About this task: Write the records out again, exactly.

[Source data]
'''
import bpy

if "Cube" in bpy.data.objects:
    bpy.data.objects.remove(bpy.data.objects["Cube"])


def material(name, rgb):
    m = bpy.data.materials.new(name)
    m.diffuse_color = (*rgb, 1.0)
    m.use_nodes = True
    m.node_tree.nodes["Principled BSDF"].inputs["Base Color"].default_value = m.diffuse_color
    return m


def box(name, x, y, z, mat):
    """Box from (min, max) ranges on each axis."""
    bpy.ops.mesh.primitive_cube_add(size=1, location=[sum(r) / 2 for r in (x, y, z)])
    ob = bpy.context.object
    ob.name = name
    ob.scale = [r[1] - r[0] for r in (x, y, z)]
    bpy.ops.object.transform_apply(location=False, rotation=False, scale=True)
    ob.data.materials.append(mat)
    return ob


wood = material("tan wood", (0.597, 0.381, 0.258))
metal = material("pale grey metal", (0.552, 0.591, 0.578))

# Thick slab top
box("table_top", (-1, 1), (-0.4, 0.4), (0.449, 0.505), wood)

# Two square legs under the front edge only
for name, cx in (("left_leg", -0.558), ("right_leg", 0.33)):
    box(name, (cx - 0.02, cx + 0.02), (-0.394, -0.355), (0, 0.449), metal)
'''
Answer to this problem:
import bpy

if "Cube" in bpy.data.objects:
    bpy.data.objects.remove(bpy.data.objects["Cube"])


def material(name, rgb):
    m = bpy.data.materials.new(name)
    m.diffuse_color = (*rgb, 1.0)
    m.use_nodes = True
    m.node_tree.nodes["Principled BSDF"].inputs["Base Color"].default_value = m.diffuse_color
    return m


def box(name, x, y, z, mat):
    """Box from (min, max) ranges on each axis."""
    bpy.ops.mesh.primitive_cube_add(size=1, location=[sum(r) / 2 for r in (x, y, z)])
    ob = bpy.context.object
    ob.name = name
    ob.scale = [r[1] - r[0] for r in (x, y, z)]
    bpy.ops.object.transform_apply(location=False, rotation=False, scale=True)
    ob.data.materials.append(mat)
    return ob


wood = material("tan wood", (0.597, 0.381, 0.258))
metal = material("pale grey metal", (0.552, 0.591, 0.578))

# Thick slab top
box("table_top", (-1, 1), (-0.4, 0.4), (0.449, 0.505), wood)

# Two square legs under the front edge only
for name, cx in (("left_leg", -0.558), ("right_leg", 0.33)):
    box(name, (cx - 0.02, cx + 0.02), (-0.394, -0.355), (0, 0.449), metal)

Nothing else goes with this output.